As musicians, we are always looking for new ideas we can incorporate into our playing and compositions. One thing I like to do when I come across a new idea, is to figure out how to conceptually reduce it into a set of easy and simple to apply rules. Being a metal musician, I’ve been interested in writing songs in minor keys.
So when I started learning about minor keys… that’s exactly what I wanted to do. I wanted to create some easy to apply rules that make my life easier and makes my music more interesting.
If you’ve looked into music theory, you might know that there are several different types of minor scale:
- Natural Minor
- Harmonic Minor
- Melodic Minor
Which is pretty cool… but where does that leave us for song writing? And especially for writing songs in minor keys?
You might have seen how to harmonise scales with triads (or, how to make chords from scales). So when I saw these minor scales and I started thinking about how to use them to write music… I started looking into building chords from the scales
Quickly, I found myself wondering:
“Can I only write in one particular minor scale at a time?”
“If I want to move between scales, do I have to learn complex modulations?”
It turns out, I was completely overthinking the entire process.
When it comes to writing songs in minor keys, we can use chords from ANY of those three minor scales. The chords in those three scales are interchangeable and together, they make up a minor key.
If you ever wanted to write neoclassical metal… well that is the secret. Or pop songs. Or classical music. Whatever. It works.
Which leads us to the next question:
“Ok that’s cool, but there is a crap load of chords to work out there.”
Yes, there is. It would be a great exercise for you to go through them and work them all out.
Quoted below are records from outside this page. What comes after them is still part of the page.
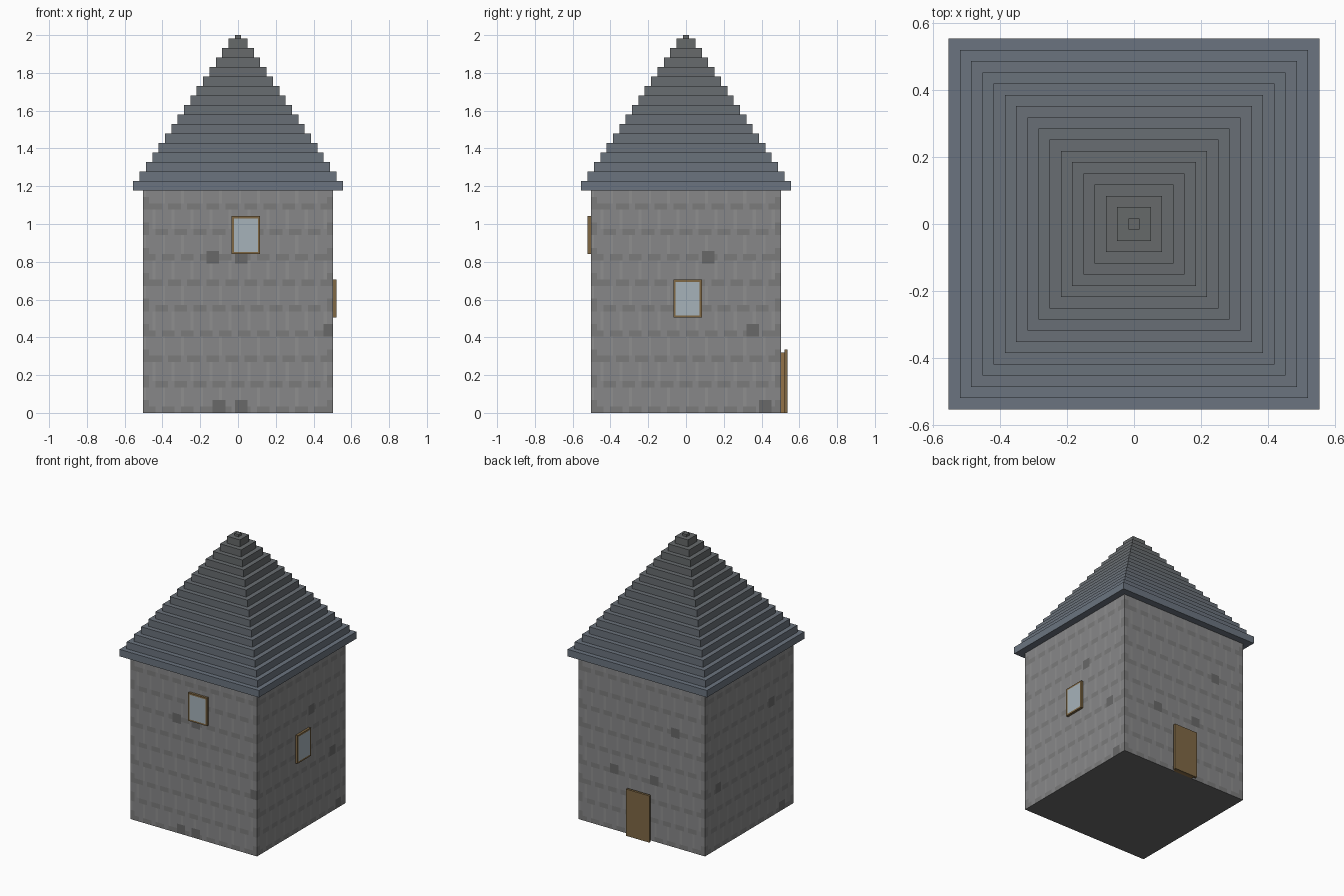
import bpy, bmesh
from math import pi
from mathutils import Matrix, Vector

if "Cube" in bpy.data.objects:
    bpy.data.objects.remove(bpy.data.objects["Cube"])

U = 2 / 119          # building unit: the model is 119 units tall
HALF, WALL_H = 30, 70


def mat(name, r, g, b):
    m = bpy.data.materials.new(name)
    m.diffuse_color = [((c + 0.055) / 1.055) ** 2.4 for c in (r, g, b)] + [1]
    m.use_nodes = True
    m.node_tree.nodes["Principled BSDF"].inputs["Base Color"].default_value = m.diffuse_color
    return m


def finish(bm, name, mats, turn=0.0):
    bmesh.ops.recalc_face_normals(bm, faces=bm.faces)
    bm.transform(Matrix.Rotation(turn, 4, 'Z') @ Matrix.Scale(U, 4))
    me = bpy.data.meshes.new(name)
    bm.to_mesh(me)
    bm.free()
    for m in mats:
        me.materials.append(m)
    ob = bpy.data.objects.new(name, me)
    bpy.context.collection.objects.link(ob)
    return ob


stone = [mat("stone", .53, .53, .535), mat("stone_joint", .48, .48, .48),
         mat("stone_light", .56, .56, .56), mat("stone_dark", .41, .41, .41)]
wood = mat("wood", .50, .41, .27)
wood_light = mat("wood_light", .58, .45, .28)
glass = mat("glass", .65, .70, .73)

# Dark stones on each wall: (left edge, bottom), seen facing that wall
PATCHES = [
    [(-10, 47), (-1, 47), (-8, 0), (-1, 0), (27, 24)],   # front
    [(5, 47), (19, 24), (23, 0)],                        # right
    [(-15, 24), (4, 24), (14, 47)],                      # back
    [(13, 47), (-23, 24), (20, 0)],                      # left
]


def stone_kind(side, x, z):
    for px, pz in PATCHES[side]:
        if px <= x < px + 4 and pz <= z < pz + 4:
            return 3
    course = int(z / 8)
    if abs(x) > HALF - 2 and z % 8 < 4:       # corner stones
        return 1
    if z % 8 < 2 and (x + 2 * course) % 6 < 4:  # bed joints
        return 1
    if z % 8 >= 2 and (x + 3 * (course % 2)) % 6 < 1:
        return 2
    return 0


# Square stone tower, one painted grid per wall
bm = bmesh.new()
for side in range(4):
    rot = Matrix.Rotation(side * pi / 2, 4, 'Z')
    vs = [[bm.verts.new(rot @ Vector((x, -HALF, z))) for x in range(-HALF, HALF + 1)]
          for z in range(WALL_H + 1)]
    for z in range(WALL_H):
        for i in range(2 * HALF):
            f = bm.faces.new((vs[z][i], vs[z][i + 1], vs[z + 1][i + 1], vs[z + 1][i]))
            f.material_index = stone_kind(side, i - HALF + .5, z + .5)
bmesh.ops.remove_doubles(bm, verts=bm.verts, dist=0.01)
bottom = [e for e in bm.edges if e.is_boundary and all(v.co.z < .1 for v in e.verts)]
bmesh.ops.edgeloop_fill(bm, edges=bottom, mat_nr=3)
finish(bm, "stone_tower", stone)

# Stepped pyramid roof: square rings following a stair profile
profile = [(HALF, WALL_H, 0)]
for i in range(17):
    z0 = WALL_H + 3 * i
    profile += [(33 - 2 * i, z0, i), (33 - 2 * i, min(z0 + 3, 119), i)]
bm = bmesh.new()
rings = [[bm.verts.new((sx * h, sy * h, z)) for sx, sy in ((-1, -1), (1, -1), (1, 1), (-1, 1))]
         for h, z, _ in profile]
for k in range(len(rings) - 1):
    a, b = rings[k], rings[k + 1]
    for j in range(4):
        n = (j + 1) % 4
        bm.faces.new((a[j], a[n], b[n], b[j])).material_index = profile[k][2]
bm.faces.new(rings[-1]).material_index = 16
slates = [mat("slate_%d" % i, .42 - .02 * i / 16, .455 - .045 * i / 16, .50 - .09 * i / 16)
          for i in range(17)]
finish(bm, "stepped_roof", slates)


# Slab standing out from a wall, drawn as on the front and turned to its side
def slab(name, x0, x1, z0, z1, near, far, mats, turn, border=0):
    bm = bmesh.new()
    bmesh.ops.create_cube(bm, size=1)
    for v in bm.verts:
        v.co = (x0 if v.co.x < 0 else x1, -far if v.co.y < 0 else -near,
                z0 if v.co.z < 0 else z1)
    if border:
        front = min(bm.faces, key=lambda f: f.calc_center_median().y)
        bmesh.ops.inset_region(bm, faces=[front], thickness=border)
        front.material_index = 1
    return finish(bm, name, mats, turn)


slab("front_window", -2, 7, 50, 62, 30, 31, [wood, glass], 0, 1)
slab("right_window", -4, 5, 30, 42, 30, 31, [wood, glass], pi / 2, 1)
slab("door_backing", -5, 4, 0, 19, 30, 31, [wood_light], pi)
slab("door_panel", -6, 5, 0, 20, 31, 32, [wood], pi)
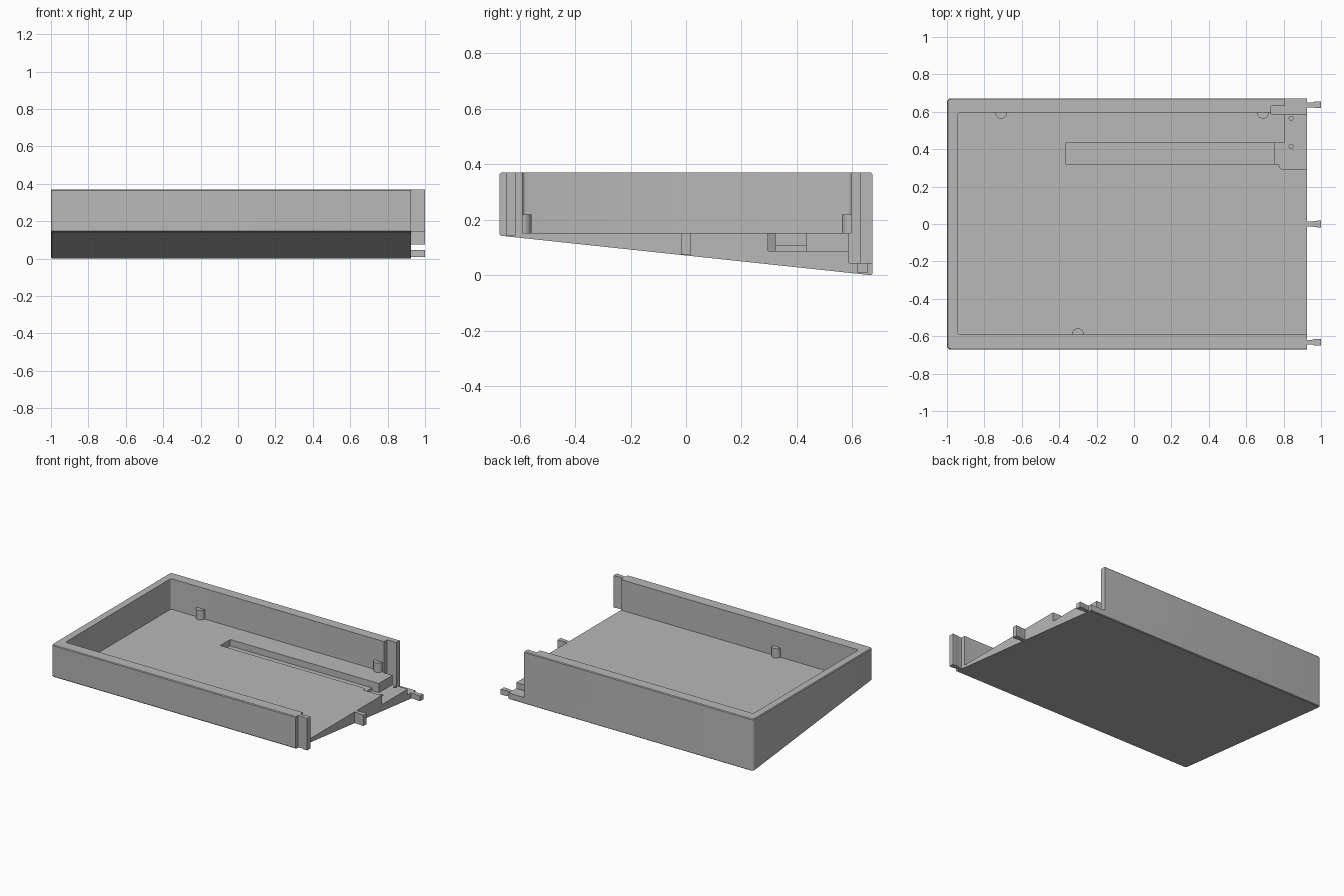
import bpy, bmesh, math
from mathutils import Vector

cube = bpy.data.objects.get("Cube")
if cube:
    bpy.data.objects.remove(cube, do_unlink=True)

grey = bpy.data.materials.new("plain grey")
grey.use_nodes = True
colour = (0.48, 0.48, 0.48, 1)
grey.diffuse_color = colour
grey.node_tree.nodes["Principled BSDF"].inputs["Base Color"].default_value = colour


def finish(name, bm):
    bmesh.ops.recalc_face_normals(bm, faces=bm.faces)
    mesh = bpy.data.meshes.new(name)
    bm.to_mesh(mesh)
    bm.free()
    mesh.materials.append(grey)
    obj = bpy.data.objects.new(name, mesh)
    bpy.context.collection.objects.link(obj)
    return obj


def extrude_face(bm, points, depth):
    face = bm.faces.new([bm.verts.new(p) for p in points])
    out = bmesh.ops.extrude_face_region(bm, geom=[face])["geom"]
    bmesh.ops.translate(bm, vec=depth,
                        verts=[v for v in out if isinstance(v, bmesh.types.BMVert)])


def prism(name, outline, z0, z1):
    bm = bmesh.new()
    extrude_face(bm, [(x, y, z0) for x, y in outline], Vector((0, 0, z1 - z0)))
    return finish(name, bm)


def rect(x0, x1, y0, y1):
    return [(x0, y0), (x1, y0), (x1, y1), (x0, y1)]


def circle(x, y, r, n=24):
    return [(x + r * math.cos(i * math.tau / n), y + r * math.sin(i * math.tau / n))
            for i in range(n)]


def cut(target, cutter):
    cutter.hide_render = True
    mod = target.modifiers.new("cut", 'BOOLEAN')
    mod.operation, mod.solver, mod.object = 'DIFFERENCE', 'EXACT', cutter
    bpy.context.view_layer.objects.active = target
    bpy.ops.object.modifier_apply(modifier=mod.name)
    bpy.data.objects.remove(cutter, do_unlink=True)


LEFT, END, HALF, TOP, FLOOR = -1.0, 0.925, 0.672, 0.37, 0.153

# Wedge-shaped case body with rounded corners and softened rim
bm = bmesh.new()
extrude_face(bm, [(LEFT, -HALF, 0.143), (LEFT, HALF, 0), (LEFT, HALF, TOP),
                  (LEFT, -HALF, TOP)], Vector((END - LEFT, 0, 0)))
corners = [e for e in bm.edges if all(v.co.x < 0 for v in e.verts)
           and abs(e.verts[0].co.y - e.verts[1].co.y) < 0.01]
bmesh.ops.bevel(bm, geom=corners, offset=0.02, segments=4, profile=0.5, affect='EDGES')
bm.normal_update()
rim = [e for e in bm.edges if e.calc_face_angle(0) > 1
       and not all(v.co.x > END - 0.001 for v in e.verts)]
bmesh.ops.bevel(bm, geom=rim, offset=0.005, segments=1, affect='EDGES')
body = finish("case_body", bm)

# Open-ended tray cavity
bm = bmesh.new()
extrude_face(bm, [(x, y, FLOOR) for x, y in rect(-0.945, 1.1, -0.59, 0.595)],
             Vector((0, 0, 0.4)))
inner = [e for e in bm.edges if all(v.co.x < 0 for v in e.verts)
         and abs(e.verts[0].co.z - e.verts[1].co.z) > 0.1]
bmesh.ops.bevel(bm, geom=inner, offset=0.015, segments=4, profile=0.5, affect='EDGES')
cut(body, finish("cavity_cutter", bm))

# Long shallow channel and the stepped pocket at the open end
cut(body, prism("channel_cutter", rect(-0.365, 0.76, 0.322, 0.434), 0.107, 0.25))
cut(body, prism("pocket_cutter",
                [(0.805, 0.6), (0.805, 0.434), (0.75, 0.434), (0.75, 0.322),
                 (0.77, 0.322), (0.785, 0.295), (1.1, 0.295), (1.1, 0.6)], 0.087, 0.25))

# Back wall end gap and the thinned overlap beside it
cut(body, prism("wall_gap_cutter", rect(0.805, 1.1, 0.587, 0.8), 0.045, 0.5))
cut(body, prism("wall_notch_cutter", rect(0.732, 0.82, 0.587, 0.63), 0.045, 0.5))

# Screw holes
for y in (0.415, 0.565):
    cut(body, prism("screw_cutter", circle(0.84, y, 0.011, 16), 0.06, 0.12))

# Half-round support posts against the walls
for name, x, y in (("back_left_post", 0.69, 0.595), ("back_right_post", -0.71, 0.595),
                   ("front_post", -0.3, -0.59)):
    prism(name, circle(x, y, 0.032), FLOOR - 0.01, 0.22)

# Flared joining tabs on the open end
for name, y, z0, z1 in (("front_tab", -0.632, 0.143, TOP), ("middle_tab", 0, 0.075, FLOOR),
                        ("back_tab", 0.637, 0.008, 0.045)):
    half = [(0.91, 0.013), (0.955, 0.013), (0.965, 0.017), (1.0, 0.018)]
    outline = [(x, y - w) for x, w in half] + [(x, y + w) for x, w in reversed(half)]
    prism(name, outline, z0, z1)

# Smooth the rounded parts, keeping edges sharp
for obj in bpy.context.scene.objects:
    obj.select_set(obj.type == 'MESH')
bpy.context.view_layer.objects.active = body
bpy.ops.object.shade_smooth_by_angle(angle=math.radians(30))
But as this is a journal for my own notes, I’m going to put down the ‘answers’:
Lower case numeral = minor chord
Upper case numeral = major chord
o = diminished chord
+ = augmented chord
(7) = Can also be a dominant 7 chord if you want
This table is a good starting point for showing us what options we have available for composing.
I like to whittle this table down to the chords that are easiest to use, and to also omit the names of the scales.
When I’m writing music, I don’t want to be thinking “this is this scale and this is that scale”, I want a fast list of rules I can apply.
This is pretty cool – we’ve now reduced a complex piece of theory into a small table of chords we can use. It is also easier to memorise.
I’m not saying that you don’t need to bother learning how to spot which scales these chords come from. You should learn that, especially if you want to solo over the top of a progression that has been written this way. However, purely for the purposes of writing new riffs and coming up with musical ideas, you do not need to know which chord comes from which scale.
You just need to know what works.
As a side note, you should get used to writing progressions using the table, and then work out what scales to use to solo over it. This way, you will quickly learn how to spot which chords come which scales.
When it comes to minor keys, we have a couple of non-diatonic (chords out of the scale) that we can also use, that sound great:
Use of Non Diatonic Chords When Writing Songs in Minor Keys
Often when songwriting, the iio is problematic, by which I mean, it can sound crap. Fortunately, someone invented something called a Neapolitan chord, which is where we replace the 2nd chord in the key with a bII chord (a major chord whose root is on the b2 of the scale). We can update our table to the following:
It is a really cool chord, and you have almost certainly heard it being used extensively. This is a killer tool for writing songs in minor keys. It gives a bit of a phrygian sound to your music.
So for example, if we were in the key of A minor, the iio would be a Bdim chord. The Neapolitan chord would be Bb∆ (Bb major).
Another neat trick when writing songs in minor keys, is something called a Picardy third. This is when the i chord is substituted with a I chord. It’s traditionally used at the end of pieces, but there is no reason you can’t slap it in the middle of a chord progression if you want to.
The music theory police will not come looking for you.
Seal put a Picardy Third in the verse sections of Kiss From a Rose… it seemed to work out well for him. Yngwie Malmsteen uses it all over the place (you can see a specific example in the arpeggio sequence in Liar).
Anyway, back to how this fits in with what we have worked out so far.
Adding the Picardy Third into our table:
As an example, let’s say we were writing in the key of A minor. Our table would look like this:
How can you apply this?
Literally anywhere you are writing songs in minor keys, or just a section of a song. You can use this to write chord progressions, to write riffs, or to write a cool sweep picking lick.
You can use this when you are analysing a piece, to help spot the function of non-diatonic chords.
Think of this table as a list of “things that musically work” together.
The best way to understand how to use this… is to have a go.
Write some chord progressions.
Write some arpeggio licks.
Have a go… and enjoy the results.